With just a few common items from around the house, you can make a simple microscope that’s straight out of history.
WHAT YOU’LL NEED
- Paper punch
- Thin piece of cardboard (a postcard or file card)
- Aluminum foil
- Petroleum jelly
- Distilled water
- Flashlight or other light source
WHAT YOU’LL DO
Step 1: Punch a quarter-inch hole in the cardboard. Cut and glue a piece of foil on the card to cover the hole. Do not get any glue over the hole. Gently poke the needle through the foil. Make the pinhole round and smooth; the more round the hole, the better your microscope will work.
Step 2: With the tip of a toothpick, carefully spread a thin layer of petroleum jelly just around the hole on both sides of the foil. Make sure to keep the hole open, free of jelly. With an eyedropper, squeeze a drop of clean distilled water into the pinhole. The petroleum jelly should hold the water in the pinhole. You may have to tap the card gently to get the water in the hole.
Step 3: Point the flashlight upward. Place the object you want to study over the light. Look at the object through the water drop.

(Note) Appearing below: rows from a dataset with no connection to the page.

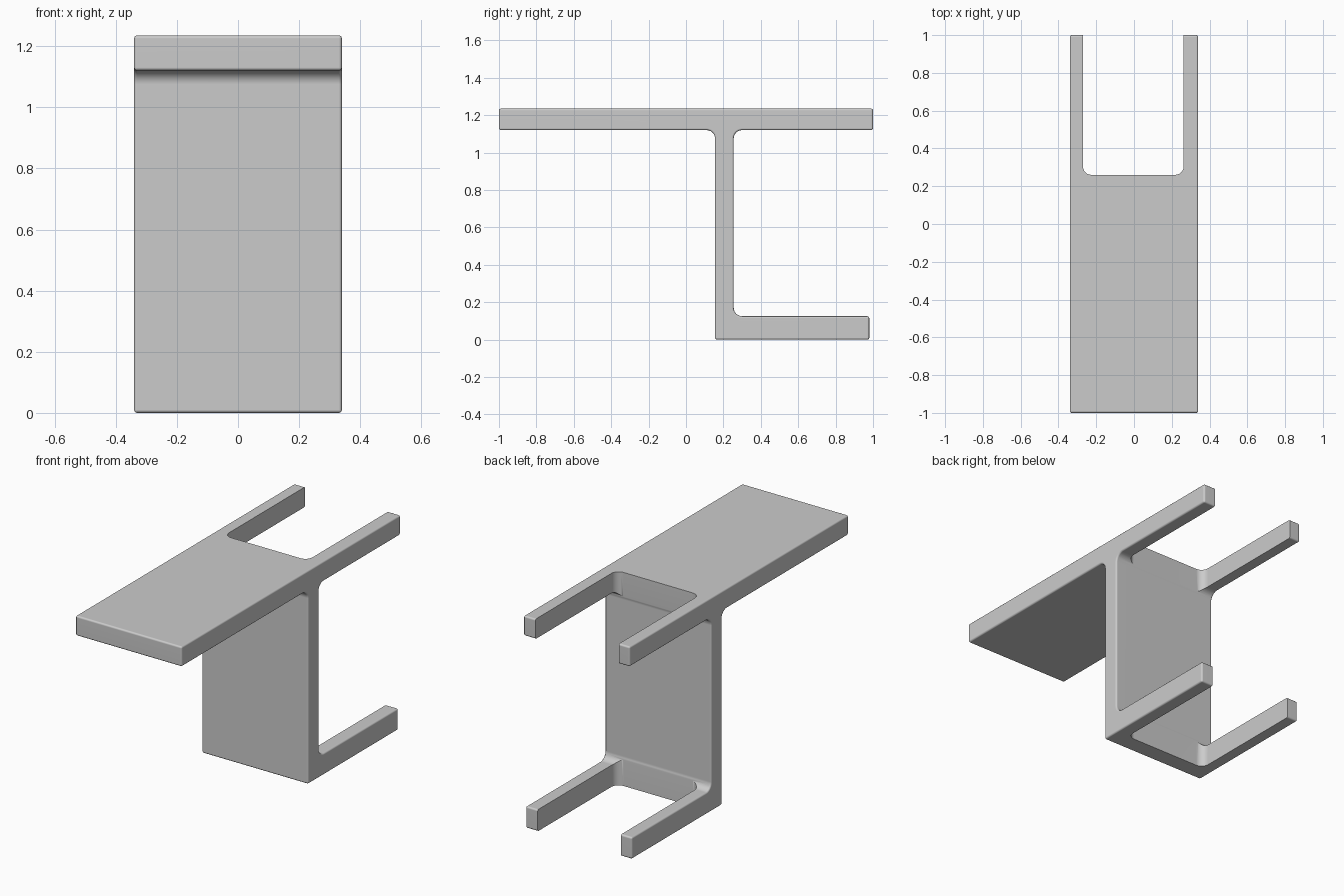
import bpy, bmesh, math
from mathutils import Vector

if "Cube" in bpy.data.objects:
    bpy.data.objects.remove(bpy.data.objects["Cube"], do_unlink=True)

HALF_W = 0.34
TOP, SLAB_Z, FOOT_Z = 1.235, 1.12, 0.125
WALL_F, WALL_B = 0.155, 0.255
FILLET = 0.045


def rounded(corners, steps=6):
    """2D outline from (x, y, radius) right-angle corners."""
    out = []
    for i, (x, y, r) in enumerate(corners):
        p = Vector((x, y))
        if not r:
            out.append(p)
            continue
        u = (Vector(corners[i - 1][:2]) - p).normalized()
        v = (Vector(corners[(i + 1) % len(corners)][:2]) - p).normalized()
        centre = p + (u + v) * r
        for k in range(steps + 1):
            t = math.pi / 2 * k / steps
            out.append(centre - v * r * math.cos(t) - u * r * math.sin(t))
    return out


def prism(name, points, direction):
    """Closed solid swept from a flat 3D outline."""
    bm = bmesh.new()
    face = bm.faces.new([bm.verts.new(p) for p in points])
    new = bmesh.ops.extrude_face_region(bm, geom=[face])["geom"]
    bmesh.ops.translate(bm, vec=direction,
                        verts=[g for g in new if isinstance(g, bmesh.types.BMVert)])
    bmesh.ops.recalc_face_normals(bm, faces=bm.faces)
    mesh = bpy.data.meshes.new(name)
    bm.to_mesh(mesh)
    bm.free()
    obj = bpy.data.objects.new(name, mesh)
    bpy.context.collection.objects.link(obj)
    return obj


# Side profile: top plate, upright wall, upper and lower rails
side = rounded([
    (-1, TOP, 0), (-1, SLAB_Z, 0),
    (WALL_F, SLAB_Z, FILLET), (WALL_F, 0, 0),
    (0.98, 0, 0), (0.98, FOOT_Z, 0),
    (WALL_B, FOOT_Z, FILLET), (WALL_B, SLAB_Z, FILLET),
    (1, SLAB_Z, 0), (1, TOP, 0),
])
frame = prism("bracket_frame", [(-HALF_W, p.x, p.y) for p in side],
              Vector((2 * HALF_W, 0, 0)))

# Slot behind the wall that leaves a rail on each side
slot = rounded([(-0.27, 1.2, 0), (-0.27, 0.26, FILLET),
                (0.263, 0.26, FILLET), (0.263, 1.2, 0)])
cutter = prism("slot_cutter", [(p.x, p.y, -0.2) for p in slot], Vector((0, 0, 1.7)))
cutter.hide_render = True

# Softened outer edges, then the slot
bevel = frame.modifiers.new("edge_rounding", "BEVEL")
bevel.width = 0.01
bevel.segments = 3
bevel.limit_method = "ANGLE"
bevel.angle_limit = math.radians(40)
cut = frame.modifiers.new("slot", "BOOLEAN")
cut.operation = "DIFFERENCE"
cut.solver = "EXACT"
cut.object = cutter

bpy.ops.object.select_all(action="DESELECT")
frame.select_set(True)
bpy.context.view_layer.objects.active = frame
for name in ("edge_rounding", "slot"):
    bpy.ops.object.modifier_apply(modifier=name)
bpy.data.objects.remove(cutter, do_unlink=True)

# Smooth fillets with clean flat faces
bpy.ops.object.shade_smooth_by_angle(angle=math.radians(35))
weighted = frame.modifiers.new("flat_face_normals", "WEIGHTED_NORMAL")
weighted.keep_sharp = True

You can study many things around the house. Onion skin, salt, sugar, a strand of human hair, the tip of a pencil and insect parts are good. Ask to borrow a few prepared slides from your science or biology teacher.
ABOUT YOUR MICROSCOPE
Your homemade microscope is much like the first magnifying devices two Dutch inventors created.
Zacharias Janssen made some of the first eyeglasses in the 1500’s and is credited with inventing the first compound microscope around 1590. Anton van Leeuwenhoek later created microscopes in the 1600’s that could magnify objects more than 270 times.
Leeuwenhoek called the tiny objects he saw “invisible animals,” which later became known as bacteria. He studied other life forms, such as mites, lice and fleas. His
findings led him to inspect with his microscope the blood of fish, birds, tadpoles, mammals and humans. He was the first to identify red blood cells.